The before and after photographs below are courtesy of Scott Andersen, who along with fellow Greenfield Historical Society member John King, did the needed digging work to complete the process for each gravestone.  

One gravestone that was lifted up out of its sinking condition belongs to Civil War veteran Martin Countryman.  It was so gratifying to learn of their success in rising this veteran gravestone back up to its proper position of respectability where it belonged.  
 Click HERE for more photographs from this work completed on October 4, 2014 as posted on the Greenfield Historical Society website.
Thanking Scott also for sharing photographs of  badly damaged above ground vaults belonging to some local Irwin family members which are also posted below.  

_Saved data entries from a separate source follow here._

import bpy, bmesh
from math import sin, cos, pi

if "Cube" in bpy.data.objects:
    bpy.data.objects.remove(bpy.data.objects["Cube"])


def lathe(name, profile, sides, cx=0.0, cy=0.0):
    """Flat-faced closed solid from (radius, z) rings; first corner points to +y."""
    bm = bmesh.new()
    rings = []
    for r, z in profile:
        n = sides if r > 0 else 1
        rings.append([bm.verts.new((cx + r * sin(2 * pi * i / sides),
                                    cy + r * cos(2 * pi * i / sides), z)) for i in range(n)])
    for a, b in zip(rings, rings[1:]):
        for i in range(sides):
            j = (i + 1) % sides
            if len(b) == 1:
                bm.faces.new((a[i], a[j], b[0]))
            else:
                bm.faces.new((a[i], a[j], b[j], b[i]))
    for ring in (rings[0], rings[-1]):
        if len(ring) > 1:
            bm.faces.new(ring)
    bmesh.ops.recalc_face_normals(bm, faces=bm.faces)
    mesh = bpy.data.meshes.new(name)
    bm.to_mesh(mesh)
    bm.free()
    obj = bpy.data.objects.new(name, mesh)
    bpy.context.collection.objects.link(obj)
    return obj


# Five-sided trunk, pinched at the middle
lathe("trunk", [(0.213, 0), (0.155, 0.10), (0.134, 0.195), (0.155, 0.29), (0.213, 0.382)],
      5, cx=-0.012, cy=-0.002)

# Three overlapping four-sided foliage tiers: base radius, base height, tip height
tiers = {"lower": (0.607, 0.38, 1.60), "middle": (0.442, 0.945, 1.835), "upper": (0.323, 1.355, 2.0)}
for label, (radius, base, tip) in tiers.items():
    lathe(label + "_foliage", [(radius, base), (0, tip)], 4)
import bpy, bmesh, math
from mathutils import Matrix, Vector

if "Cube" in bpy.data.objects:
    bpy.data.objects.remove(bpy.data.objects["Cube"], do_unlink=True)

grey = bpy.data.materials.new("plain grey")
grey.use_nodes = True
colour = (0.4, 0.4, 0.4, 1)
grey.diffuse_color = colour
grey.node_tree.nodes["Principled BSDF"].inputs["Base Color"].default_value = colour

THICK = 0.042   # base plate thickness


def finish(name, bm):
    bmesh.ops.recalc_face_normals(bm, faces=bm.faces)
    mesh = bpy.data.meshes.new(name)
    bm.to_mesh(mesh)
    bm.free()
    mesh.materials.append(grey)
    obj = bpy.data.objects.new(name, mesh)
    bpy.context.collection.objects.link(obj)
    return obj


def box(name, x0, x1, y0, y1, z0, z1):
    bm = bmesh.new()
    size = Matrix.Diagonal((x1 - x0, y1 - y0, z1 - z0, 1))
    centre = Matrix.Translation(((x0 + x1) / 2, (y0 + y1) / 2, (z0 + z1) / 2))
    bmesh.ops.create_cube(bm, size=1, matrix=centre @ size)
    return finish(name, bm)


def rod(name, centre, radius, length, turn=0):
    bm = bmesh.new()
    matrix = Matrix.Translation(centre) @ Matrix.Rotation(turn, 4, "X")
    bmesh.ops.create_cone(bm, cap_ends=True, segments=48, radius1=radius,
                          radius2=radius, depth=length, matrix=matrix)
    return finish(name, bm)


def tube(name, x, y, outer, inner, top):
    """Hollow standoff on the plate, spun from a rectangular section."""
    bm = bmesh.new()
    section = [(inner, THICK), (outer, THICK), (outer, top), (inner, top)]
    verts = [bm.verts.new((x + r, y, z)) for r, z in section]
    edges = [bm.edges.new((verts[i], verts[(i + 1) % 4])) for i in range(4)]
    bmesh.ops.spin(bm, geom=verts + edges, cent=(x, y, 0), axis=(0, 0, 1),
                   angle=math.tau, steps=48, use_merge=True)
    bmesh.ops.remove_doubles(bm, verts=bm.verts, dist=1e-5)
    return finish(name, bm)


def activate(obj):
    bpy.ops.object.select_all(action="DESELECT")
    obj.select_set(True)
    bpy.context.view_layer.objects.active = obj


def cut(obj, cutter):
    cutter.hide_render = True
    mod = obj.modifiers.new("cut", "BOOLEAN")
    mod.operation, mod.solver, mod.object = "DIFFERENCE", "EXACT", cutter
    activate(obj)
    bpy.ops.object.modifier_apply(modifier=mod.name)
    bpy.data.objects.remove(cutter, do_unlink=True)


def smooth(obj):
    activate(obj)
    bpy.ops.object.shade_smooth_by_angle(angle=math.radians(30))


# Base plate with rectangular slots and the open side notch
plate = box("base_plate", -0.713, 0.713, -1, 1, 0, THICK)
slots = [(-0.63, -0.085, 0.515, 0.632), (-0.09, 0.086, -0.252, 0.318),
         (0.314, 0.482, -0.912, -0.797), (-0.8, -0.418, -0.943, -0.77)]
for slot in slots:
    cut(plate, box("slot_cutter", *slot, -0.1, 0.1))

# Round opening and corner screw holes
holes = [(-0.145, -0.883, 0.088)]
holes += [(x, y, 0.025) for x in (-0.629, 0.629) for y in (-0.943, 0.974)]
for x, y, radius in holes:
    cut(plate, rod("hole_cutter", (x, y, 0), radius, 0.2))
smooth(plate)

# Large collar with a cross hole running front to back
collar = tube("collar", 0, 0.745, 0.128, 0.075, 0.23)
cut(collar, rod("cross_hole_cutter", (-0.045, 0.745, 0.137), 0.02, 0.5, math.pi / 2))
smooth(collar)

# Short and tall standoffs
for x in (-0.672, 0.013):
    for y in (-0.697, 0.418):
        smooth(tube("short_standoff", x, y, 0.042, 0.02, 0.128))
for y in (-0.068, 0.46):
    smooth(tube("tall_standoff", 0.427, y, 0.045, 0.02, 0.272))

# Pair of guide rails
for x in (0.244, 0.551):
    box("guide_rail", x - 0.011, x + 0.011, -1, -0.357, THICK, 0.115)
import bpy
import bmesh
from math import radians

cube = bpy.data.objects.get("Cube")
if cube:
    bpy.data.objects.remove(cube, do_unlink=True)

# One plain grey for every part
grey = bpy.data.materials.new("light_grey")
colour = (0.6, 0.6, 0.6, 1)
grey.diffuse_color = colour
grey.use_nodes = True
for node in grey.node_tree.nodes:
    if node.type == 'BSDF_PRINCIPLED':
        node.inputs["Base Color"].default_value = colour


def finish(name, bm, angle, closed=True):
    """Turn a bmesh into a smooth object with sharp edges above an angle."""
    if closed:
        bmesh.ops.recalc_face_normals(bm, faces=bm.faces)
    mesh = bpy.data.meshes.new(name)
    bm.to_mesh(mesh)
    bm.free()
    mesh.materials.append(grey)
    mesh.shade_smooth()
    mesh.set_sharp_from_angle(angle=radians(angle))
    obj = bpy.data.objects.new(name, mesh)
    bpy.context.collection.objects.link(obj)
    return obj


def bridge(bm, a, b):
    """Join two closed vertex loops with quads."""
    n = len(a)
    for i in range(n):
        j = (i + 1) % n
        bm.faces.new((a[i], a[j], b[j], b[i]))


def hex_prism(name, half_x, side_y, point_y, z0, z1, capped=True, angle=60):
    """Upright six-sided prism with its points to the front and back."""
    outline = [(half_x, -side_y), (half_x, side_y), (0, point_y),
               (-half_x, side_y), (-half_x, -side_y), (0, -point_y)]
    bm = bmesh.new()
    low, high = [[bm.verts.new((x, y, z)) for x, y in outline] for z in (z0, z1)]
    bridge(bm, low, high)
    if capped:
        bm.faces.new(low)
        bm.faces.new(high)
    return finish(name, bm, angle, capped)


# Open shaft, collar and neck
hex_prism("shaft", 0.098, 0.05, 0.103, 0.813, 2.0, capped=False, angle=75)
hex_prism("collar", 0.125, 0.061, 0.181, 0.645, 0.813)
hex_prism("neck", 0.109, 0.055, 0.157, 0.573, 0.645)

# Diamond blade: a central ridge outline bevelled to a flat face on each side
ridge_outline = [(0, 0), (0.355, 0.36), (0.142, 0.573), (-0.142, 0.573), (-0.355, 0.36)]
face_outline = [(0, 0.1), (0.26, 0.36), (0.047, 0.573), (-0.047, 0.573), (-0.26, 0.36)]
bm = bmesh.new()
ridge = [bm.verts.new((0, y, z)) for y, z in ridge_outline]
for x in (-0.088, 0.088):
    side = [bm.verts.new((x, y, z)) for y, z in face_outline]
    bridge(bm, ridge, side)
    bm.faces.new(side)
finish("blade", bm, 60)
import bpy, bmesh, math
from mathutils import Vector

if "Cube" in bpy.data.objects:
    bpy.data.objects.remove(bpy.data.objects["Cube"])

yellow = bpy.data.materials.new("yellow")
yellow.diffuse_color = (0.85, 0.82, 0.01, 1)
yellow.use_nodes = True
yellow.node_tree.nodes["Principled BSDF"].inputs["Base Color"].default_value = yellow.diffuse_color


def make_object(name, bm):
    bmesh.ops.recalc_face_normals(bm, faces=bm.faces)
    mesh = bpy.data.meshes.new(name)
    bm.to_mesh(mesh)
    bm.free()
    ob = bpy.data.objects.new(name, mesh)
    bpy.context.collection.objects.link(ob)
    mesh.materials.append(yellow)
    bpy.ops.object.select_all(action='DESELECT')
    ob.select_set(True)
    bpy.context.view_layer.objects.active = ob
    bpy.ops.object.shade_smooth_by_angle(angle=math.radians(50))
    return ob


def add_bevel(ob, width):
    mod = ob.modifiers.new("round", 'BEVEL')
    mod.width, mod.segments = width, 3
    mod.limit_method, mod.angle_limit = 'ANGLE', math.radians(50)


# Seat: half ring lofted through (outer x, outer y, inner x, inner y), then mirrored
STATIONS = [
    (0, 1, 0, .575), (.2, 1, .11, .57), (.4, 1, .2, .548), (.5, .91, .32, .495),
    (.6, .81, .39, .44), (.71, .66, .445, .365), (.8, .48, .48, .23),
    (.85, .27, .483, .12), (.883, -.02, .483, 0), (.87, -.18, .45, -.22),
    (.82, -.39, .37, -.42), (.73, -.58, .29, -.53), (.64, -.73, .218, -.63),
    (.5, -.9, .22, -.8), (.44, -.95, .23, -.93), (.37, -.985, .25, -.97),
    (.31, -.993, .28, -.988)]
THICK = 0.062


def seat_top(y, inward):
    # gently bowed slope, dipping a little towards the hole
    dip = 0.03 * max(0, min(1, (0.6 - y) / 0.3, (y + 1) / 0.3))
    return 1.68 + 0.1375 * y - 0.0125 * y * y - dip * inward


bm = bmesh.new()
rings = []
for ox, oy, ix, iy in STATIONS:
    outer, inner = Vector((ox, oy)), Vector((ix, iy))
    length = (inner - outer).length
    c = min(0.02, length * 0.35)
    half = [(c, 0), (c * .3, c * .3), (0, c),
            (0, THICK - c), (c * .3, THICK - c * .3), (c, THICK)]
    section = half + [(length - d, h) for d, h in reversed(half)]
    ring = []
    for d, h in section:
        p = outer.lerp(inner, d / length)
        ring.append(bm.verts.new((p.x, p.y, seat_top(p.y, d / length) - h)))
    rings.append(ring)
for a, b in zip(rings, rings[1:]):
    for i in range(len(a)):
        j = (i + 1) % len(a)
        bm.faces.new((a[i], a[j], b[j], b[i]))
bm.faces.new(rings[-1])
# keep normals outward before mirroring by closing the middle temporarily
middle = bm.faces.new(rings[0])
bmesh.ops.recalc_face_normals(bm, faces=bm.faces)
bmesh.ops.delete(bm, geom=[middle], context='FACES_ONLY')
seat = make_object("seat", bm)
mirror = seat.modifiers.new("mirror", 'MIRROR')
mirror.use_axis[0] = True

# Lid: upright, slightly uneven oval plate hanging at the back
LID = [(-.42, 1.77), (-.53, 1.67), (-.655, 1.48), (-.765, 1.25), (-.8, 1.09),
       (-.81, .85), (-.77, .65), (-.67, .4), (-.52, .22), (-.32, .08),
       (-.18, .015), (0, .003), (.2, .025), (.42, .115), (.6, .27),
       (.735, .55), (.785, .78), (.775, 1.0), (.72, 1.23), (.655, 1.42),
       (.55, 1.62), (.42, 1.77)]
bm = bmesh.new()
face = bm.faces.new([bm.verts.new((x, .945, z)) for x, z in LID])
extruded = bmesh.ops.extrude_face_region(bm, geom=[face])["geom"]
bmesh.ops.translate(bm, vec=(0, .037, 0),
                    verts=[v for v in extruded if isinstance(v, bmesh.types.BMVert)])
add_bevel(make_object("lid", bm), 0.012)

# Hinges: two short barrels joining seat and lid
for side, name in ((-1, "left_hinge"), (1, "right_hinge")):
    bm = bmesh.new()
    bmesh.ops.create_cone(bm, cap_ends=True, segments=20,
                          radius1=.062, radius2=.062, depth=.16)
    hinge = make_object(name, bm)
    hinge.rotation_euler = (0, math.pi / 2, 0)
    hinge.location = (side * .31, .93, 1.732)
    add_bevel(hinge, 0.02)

One of the vaults holds the final remains for Henry W. Irwin, who along with all of his four wives -- including his fourth wife Lavina/Lavinia Rogers Jackson Irwin  -- were buried at the Old Burying Ground.  Her mother was Priscilla Beals Rogers who was buried at the nearby Sheep Pen Cemetery. 

Henry W. Irwin and Lavina/Lavinia Irwin were the parents of one of Greenfield's most well known military heroes -  Admiral Noble Edward Irwin

Before photograph: Shows how the leaning gravestones and one that is lying flat on the ground looked before Scott Andersen and John King started their work.
After photograph: Shows how the same gravestones seen above look after they were repaired and straightened up.
The partially sunken Martin Countryman gravestone as it appeared prior to being dug up and re-set at the proper height.  It has a large stone base attached to it.
Photographs showing badly damaged above ground vaults.  
The middle vault is thought to belong to Henry W. Irwin.
Three deteriorating burial vaults. 
The small stone in front is for Eleanor Irwin, wife of Jared.  

Close up view of the front of the vault that may belong to Henry W. Irwin
Close up view of another badly damaged vault.